Task item: Every record must be repeated exactly; omit any pictures they contain.

Information given:
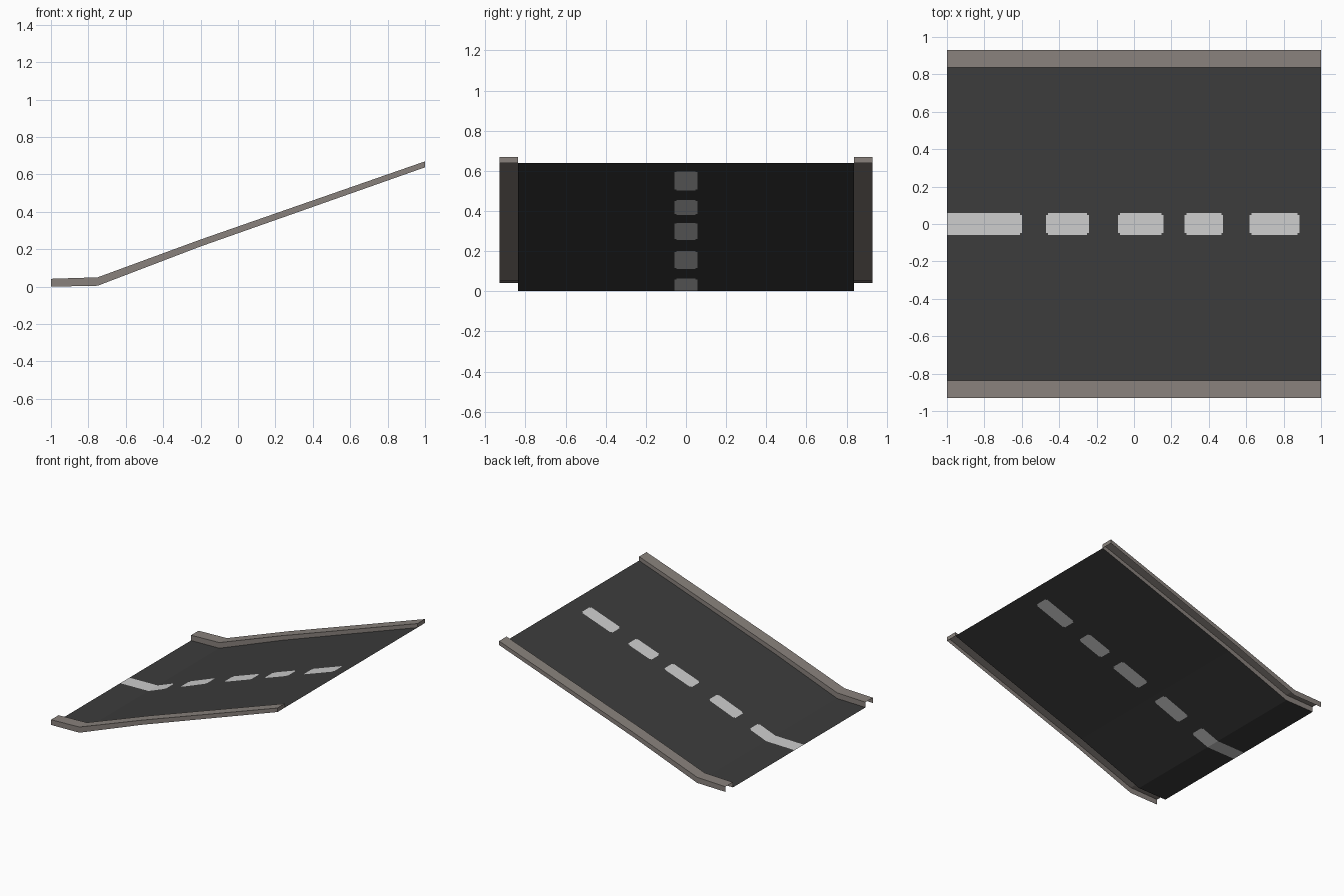
import bpy, bmesh

if "Cube" in bpy.data.objects:
    bpy.data.objects.remove(bpy.data.objects["Cube"])

# profile along x: (x, road height, kerb top height)
PROFILE = [(-1.0, 0.0, 0.042), (-0.75, 0.005, 0.05), (-0.2, 0.215, 0.252), (1.0, 0.638, 0.67)]
DASHES = [(-1.05, -0.6), (-0.47, -0.24), (-0.085, 0.157), (0.27, 0.477), (0.617, 0.885)]
INNER, OUTER, DASH_Y, CORNER = 0.836, 0.93, 0.058, 0.01


def material(name, rgb):
    m = bpy.data.materials.new(name)
    m.diffuse_color = (*rgb, 1)
    m.use_nodes = True
    m.node_tree.nodes["Principled BSDF"].inputs["Base Color"].default_value = m.diffuse_color
    return m


asphalt = material("asphalt", (0.045, 0.045, 0.045))
paint = material("white_paint", (0.61, 0.61, 0.61))
stone = material("kerb_stone", (0.25, 0.222, 0.203))


def height(x):
    for (x0, z0, _), (x1, z1, _) in zip(PROFILE, PROFILE[1:]):
        if x <= x1:
            return z0 + (z1 - z0) * (x - x0) / (x1 - x0)


def loft(bm, rows):
    """Skin a list of equal-length point rows, returning the faces."""
    vs = [[bm.verts.new(p) for p in row] for row in rows]
    for a, b in zip(vs, vs[1:]):
        for j in range(len(a) - 1):
            bm.faces.new((a[j], b[j], b[j + 1], a[j + 1]))
    return vs


def finish(bm, name, mats):
    me = bpy.data.meshes.new(name)
    bm.to_mesh(me)
    bm.free()
    for m in mats:
        me.materials.append(m)
    bpy.context.collection.objects.link(bpy.data.objects.new(name, me))


def is_dash(c):
    for a, b in DASHES:
        if a < c.x < b and abs(c.y) < DASH_Y:
            at_end = c.x < a + CORNER or c.x > b - CORNER
            return not (at_end and abs(c.y) > DASH_Y - CORNER)
    return False


# road sheet, with the centre dashes cut into it as faces
xs = {p[0] for p in PROFILE}
for a, b in DASHES:
    xs.update(x for x in (a, a + CORNER, b - CORNER, b) if x > -1)
ys = [-INNER, -DASH_Y, CORNER - DASH_Y, DASH_Y - CORNER, DASH_Y, INNER]
bm = bmesh.new()
loft(bm, [[(x, y, height(x)) for y in ys] for x in sorted(xs)])
for f in bm.faces:
    f.material_index = int(is_dash(f.calc_center_median()))
finish(bm, "road", [asphalt, paint])

# hollow kerbs, open below and at the low end, capped at the high end
for side, name in ((-1, "kerb_front"), (1, "kerb_back")):
    bm = bmesh.new()
    rows = [[(x, side * OUTER, z), (x, side * OUTER, top),
             (x, side * INNER, top), (x, side * INNER, z)] for x, z, top in PROFILE]
    vs = loft(bm, rows)
    bm.faces.new(vs[-1][::-1])
    if side > 0:
        bmesh.ops.reverse_faces(bm, faces=bm.faces[:])
    finish(bm, name, [stone])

Reply to the exercise:
import bpy, bmesh

if "Cube" in bpy.data.objects:
    bpy.data.objects.remove(bpy.data.objects["Cube"])

# profile along x: (x, road height, kerb top height)
PROFILE = [(-1.0, 0.0, 0.042), (-0.75, 0.005, 0.05), (-0.2, 0.215, 0.252), (1.0, 0.638, 0.67)]
DASHES = [(-1.05, -0.6), (-0.47, -0.24), (-0.085, 0.157), (0.27, 0.477), (0.617, 0.885)]
INNER, OUTER, DASH_Y, CORNER = 0.836, 0.93, 0.058, 0.01


def material(name, rgb):
    m = bpy.data.materials.new(name)
    m.diffuse_color = (*rgb, 1)
    m.use_nodes = True
    m.node_tree.nodes["Principled BSDF"].inputs["Base Color"].default_value = m.diffuse_color
    return m


asphalt = material("asphalt", (0.045, 0.045, 0.045))
paint = material("white_paint", (0.61, 0.61, 0.61))
stone = material("kerb_stone", (0.25, 0.222, 0.203))


def height(x):
    for (x0, z0, _), (x1, z1, _) in zip(PROFILE, PROFILE[1:]):
        if x <= x1:
            return z0 + (z1 - z0) * (x - x0) / (x1 - x0)


def loft(bm, rows):
    """Skin a list of equal-length point rows, returning the faces."""
    vs = [[bm.verts.new(p) for p in row] for row in rows]
    for a, b in zip(vs, vs[1:]):
        for j in range(len(a) - 1):
            bm.faces.new((a[j], b[j], b[j + 1], a[j + 1]))
    return vs


def finish(bm, name, mats):
    me = bpy.data.meshes.new(name)
    bm.to_mesh(me)
    bm.free()
    for m in mats:
        me.materials.append(m)
    bpy.context.collection.objects.link(bpy.data.objects.new(name, me))


def is_dash(c):
    for a, b in DASHES:
        if a < c.x < b and abs(c.y) < DASH_Y:
            at_end = c.x < a + CORNER or c.x > b - CORNER
            return not (at_end and abs(c.y) > DASH_Y - CORNER)
    return False


# road sheet, with the centre dashes cut into it as faces
xs = {p[0] for p in PROFILE}
for a, b in DASHES:
    xs.update(x for x in (a, a + CORNER, b - CORNER, b) if x > -1)
ys = [-INNER, -DASH_Y, CORNER - DASH_Y, DASH_Y - CORNER, DASH_Y, INNER]
bm = bmesh.new()
loft(bm, [[(x, y, height(x)) for y in ys] for x in sorted(xs)])
for f in bm.faces:
    f.material_index = int(is_dash(f.calc_center_median()))
finish(bm, "road", [asphalt, paint])

# hollow kerbs, open below and at the low end, capped at the high end
for side, name in ((-1, "kerb_front"), (1, "kerb_back")):
    bm = bmesh.new()
    rows = [[(x, side * OUTER, z), (x, side * OUTER, top),
             (x, side * INNER, top), (x, side * INNER, z)] for x, z, top in PROFILE]
    vs = loft(bm, rows)
    bm.faces.new(vs[-1][::-1])
    if side > 0:
        bmesh.ops.reverse_faces(bm, faces=bm.faces[:])
    finish(bm, name, [stone])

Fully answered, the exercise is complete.